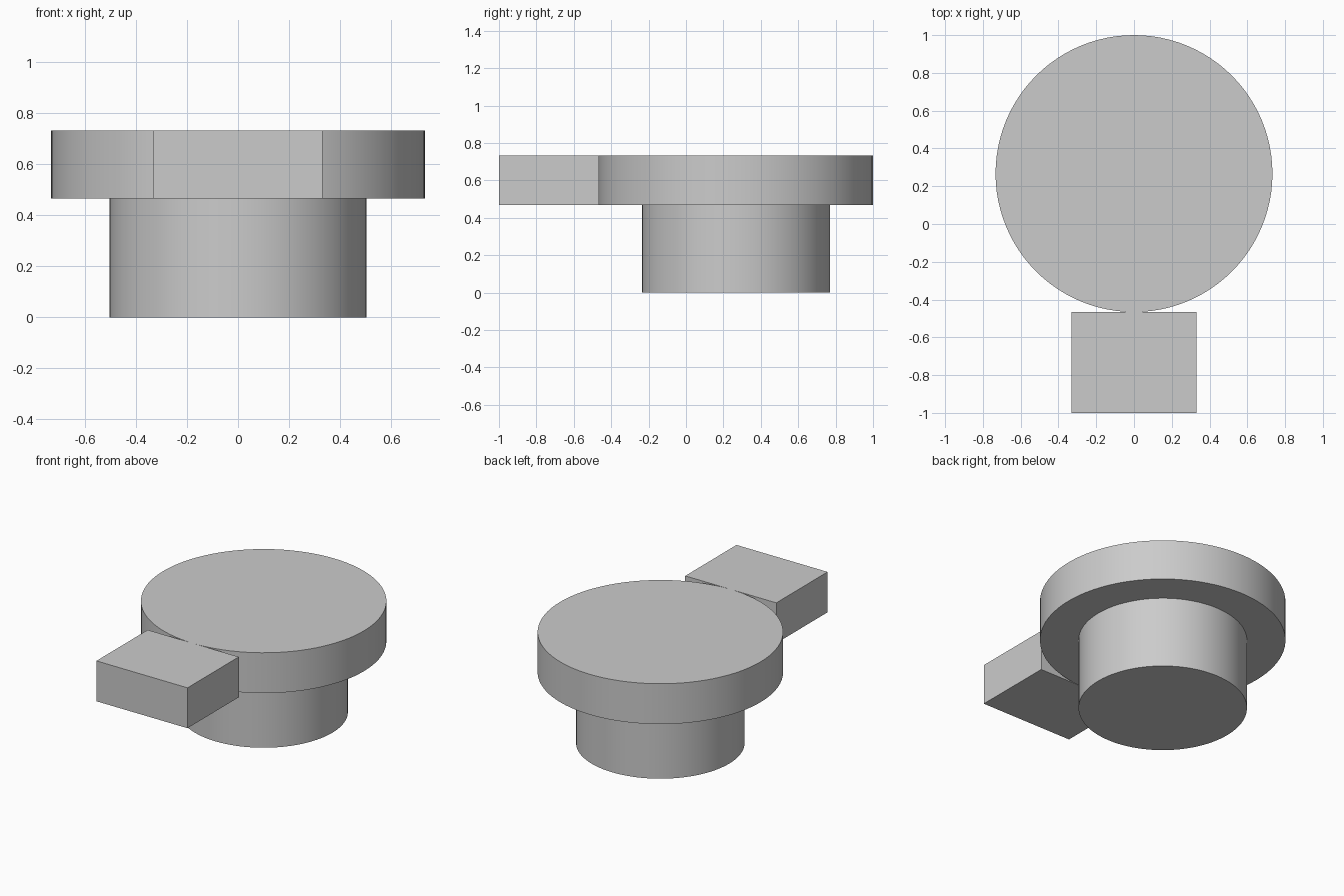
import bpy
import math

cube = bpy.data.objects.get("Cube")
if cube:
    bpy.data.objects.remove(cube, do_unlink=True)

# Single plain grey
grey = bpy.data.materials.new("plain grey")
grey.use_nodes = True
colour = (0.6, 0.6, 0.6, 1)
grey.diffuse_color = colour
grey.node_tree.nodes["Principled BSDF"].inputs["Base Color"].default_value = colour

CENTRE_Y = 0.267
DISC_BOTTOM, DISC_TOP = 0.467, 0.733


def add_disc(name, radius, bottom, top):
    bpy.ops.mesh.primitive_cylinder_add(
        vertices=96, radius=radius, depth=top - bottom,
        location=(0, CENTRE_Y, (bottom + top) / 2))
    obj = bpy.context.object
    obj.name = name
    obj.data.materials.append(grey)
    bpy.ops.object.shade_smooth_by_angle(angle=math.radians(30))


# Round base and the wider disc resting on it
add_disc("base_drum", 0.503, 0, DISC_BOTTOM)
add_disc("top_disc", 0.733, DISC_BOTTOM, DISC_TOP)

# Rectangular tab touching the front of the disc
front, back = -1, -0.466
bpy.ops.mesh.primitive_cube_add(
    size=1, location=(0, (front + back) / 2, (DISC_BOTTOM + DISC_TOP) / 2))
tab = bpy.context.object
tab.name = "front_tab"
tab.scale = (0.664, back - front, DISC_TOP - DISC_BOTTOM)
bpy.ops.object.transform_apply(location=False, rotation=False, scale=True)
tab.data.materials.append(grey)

-*-*-

■ TASK BRIEF ■
Using the material above, tally each line where the word "back" appears. Reply with the total only.

■ SOLUTION FOR THIS PROBLEM ■
3